and money. To identify the effect of temperature on straight beam (0°)ultrasonic thickness values (i.e., changes in the
sound velocity), experiments were conducted using carbon steel, two low-alloy steels, and 316 stainless steel materials at temperatures ranging from 70°F to 650°F (21°C to 343°C). Statistical analysis of the data revealed an itwerse relationship between temperature and ultrasonic velocity over the test range with a better than 97% confidence level. The change in ultrasonic velocity with temperature also varied depending on the composition of the material. Low alloy steels (i.e., AISI 4130, 4340) were less dependent on temperature than plain carbon steels, while the 316 stainless steel had a greater temperature dependence.
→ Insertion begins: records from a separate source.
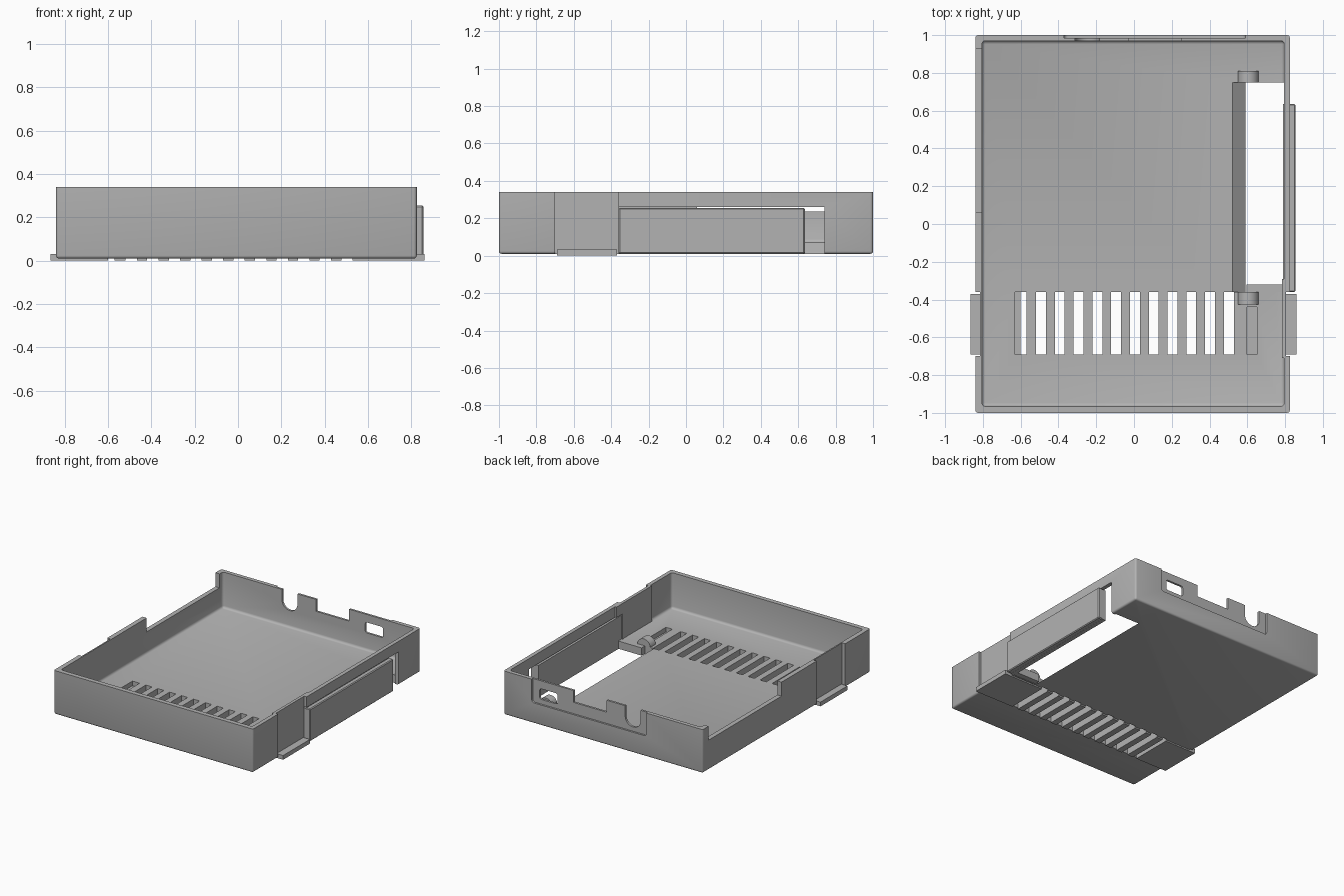
import bpy, bmesh, math
from mathutils import Matrix

if "Cube" in bpy.data.objects:
    bpy.data.objects.remove(bpy.data.objects["Cube"], do_unlink=True)

grey = bpy.data.materials.new("mid_grey")
grey.use_nodes = True
grey.diffuse_color = (0.45, 0.45, 0.45, 1)
grey.node_tree.nodes["Principled BSDF"].inputs["Base Color"].default_value = (0.45, 0.45, 0.45, 1)


def finish(name, bm):
    bmesh.ops.recalc_face_normals(bm, faces=bm.faces[:])
    mesh = bpy.data.meshes.new(name)
    bm.to_mesh(mesh)
    bm.free()
    mesh.materials.append(grey)
    ob = bpy.data.objects.new(name, mesh)
    bpy.context.collection.objects.link(ob)
    return ob


def box(name, xs, ys, zs, bevel=0, segments=1, keep=lambda e: True):
    """Box from its ranges, with the edges chosen by keep bevelled."""
    bm = bmesh.new()
    bmesh.ops.create_cube(bm, size=1)
    for v in bm.verts:
        for i, (a, b) in enumerate((xs, ys, zs)):
            v.co[i] = b if v.co[i] > 0 else a
    if bevel:
        bmesh.ops.bevel(bm, geom=[e for e in bm.edges if keep(e)], offset=bevel,
                        segments=segments, profile=0.5, affect='EDGES')
    return finish(name, bm)


def prism(name, profile, ys):
    """Extrude an x-z profile along y."""
    bm = bmesh.new()
    face = bm.faces.new([bm.verts.new((x, ys[0], z)) for x, z in profile])
    out = bmesh.ops.extrude_face_region(bm, geom=[face])["geom"]
    for v in out:
        if isinstance(v, bmesh.types.BMVert):
            v.co.y = ys[1]
    return finish(name, bm)


def cylinder(name, x, z, r, ys):
    bm = bmesh.new()
    turn = Matrix.Translation((x, sum(ys) / 2, z)) @ Matrix.Rotation(math.pi / 2, 4, 'X')
    bmesh.ops.create_cone(bm, cap_ends=True, segments=32, radius1=r, radius2=r,
                          depth=ys[1] - ys[0], matrix=turn)
    return finish(name, bm)


def combine(target, other, operation='DIFFERENCE'):
    """Apply a boolean and discard the tool object."""
    mod = target.modifiers.new("combine", 'BOOLEAN')
    mod.operation = operation
    mod.solver = 'EXACT'
    mod.object = other
    bpy.context.view_layer.objects.active = target
    bpy.ops.object.modifier_apply(modifier=mod.name)
    bpy.data.objects.remove(other, do_unlink=True)


def not_top(top):
    return lambda e: not all(abs(v.co.z - top) < 1e-4 for v in e.verts)


# Tray shell with softened outer edges and a filleted cavity
tray = box("tray", (-0.84, 0.825), (-1, 1), (0.01, 0.34), 0.014, 3, not_top(0.34))
combine(tray, box("cavity", (-0.805, 0.795), (-0.965, 0.97), (0.07, 0.5), 0.018, 3, not_top(0.5)))

# Thickened inner wall beside the left clip
combine(tray, box("wall_pad", (0.783, 0.81), (-0.71, -0.29), (0.05, 0.34)), 'UNION')

# Clip recesses on both sides, then the strip that carries the lips
for xs in ((-1, -0.815), (0.805, 1)):
    combine(tray, box("clip_recess", xs, (-0.7, -0.36), (-0.1, 0.5)))
combine(tray, box("clip_strip", (-0.865, 0.86), (-0.69, -0.37), (0, 0.032)), 'UNION')

# Vent slots, with partly closed ones at the two ends
for i in range(11):
    x = -0.4925 + 0.0995 * i
    combine(tray, box("vent", (x - 0.026, x + 0.026), (-0.69, -0.36), (-0.1, 0.2)))
combine(tray, box("vent", (-0.6, -0.57), (-0.69, -0.36), (-0.1, 0.2)))
combine(tray, box("vent", (-0.63, -0.59), (-0.69, -0.36), (0.035, 0.2)))
combine(tray, box("vent", (0.597, 0.65), (-0.69, -0.44), (0.035, 0.2)))

# Floor opening with a sloping edge, and the side wall opening
combine(tray, prism("floor_opening", [(0.497, 0.09), (0.613, -0.01), (0.795, -0.01), (0.795, 0.09)],
                    (-0.36, 0.75)))
combine(tray, box("side_opening", (0.75, 0.95), (-0.36, 0.74), (-0.1, 0.26)))

# Lowered stretch of the right wall
combine(tray, box("wall_dip", (-1, -0.8), (0.06, 0.93), (0.235, 0.5)))

# Back wall: shallow outer recess, port window, cable notch and low stretch
combine(tray, box("back_recess", (-0.37, 0.59), (0.986, 1.1), (0.165, 0.5), 0.02, 3,
                  lambda e: abs(e.verts[0].co.y - e.verts[1].co.y) > 0.05
                  and e.verts[0].co.z < 0.2))
combine(tray, box("port_window", (0.383, 0.533), (0.9, 1.1), (0.2, 0.28), 0.015, 3,
                  lambda e: abs(e.verts[0].co.y - e.verts[1].co.y) > 0.1))
combine(tray, cylinder("notch_round", -0.247, 0.262, 0.065, (0.9, 1.1)))
combine(tray, box("notch_top", (-0.312, -0.182), (0.9, 1.1), (0.262, 0.5)))
combine(tray, box("low_stretch", (-0.028, 0.25), (0.9, 1.1), (0.25, 0.5)))

# Side door, standing proud of the wall
door = box("door", (0.815, 0.855), (-0.36, 0.635), (0.01, 0.255), 0.006)
door_lining = box("door_lining", (0.79, 0.82), (-0.36, 0.635), (0.01, 0.25))

# Hinge knuckles at both ends of the opening, and the stop bar
front_knuckle = cylinder("front_knuckle", 0.605, 0.066, 0.055, (-0.425, -0.36))
back_knuckle = cylinder("back_knuckle", 0.605, 0.066, 0.055, (0.75, 0.81))
stop_bar = box("stop_bar", (0.595, 0.8), (-0.362, -0.32), (0.012, 0.07))

# Smooth shading on the rounded parts
for ob in (tray, door, front_knuckle, back_knuckle):
    bpy.ops.object.select_all(action='DESELECT')
    ob.select_set(True)
    bpy.context.view_layer.objects.active = ob
    bpy.ops.object.shade_smooth_by_angle(angle=math.radians(35))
A series of graphs, linear regression results, and correction factors are presented for plain carbon steel (C-Mn), AISI 4130 (1 Cr-1/4Mo), AISI 4340 (2Ni- 1lCr-1/4Mo) and 316 stainless steel (18Cr-12Ni-3Mo).
Kevwords: Ultrasonic, correction factor, temperature, velocity, steels, stainless steels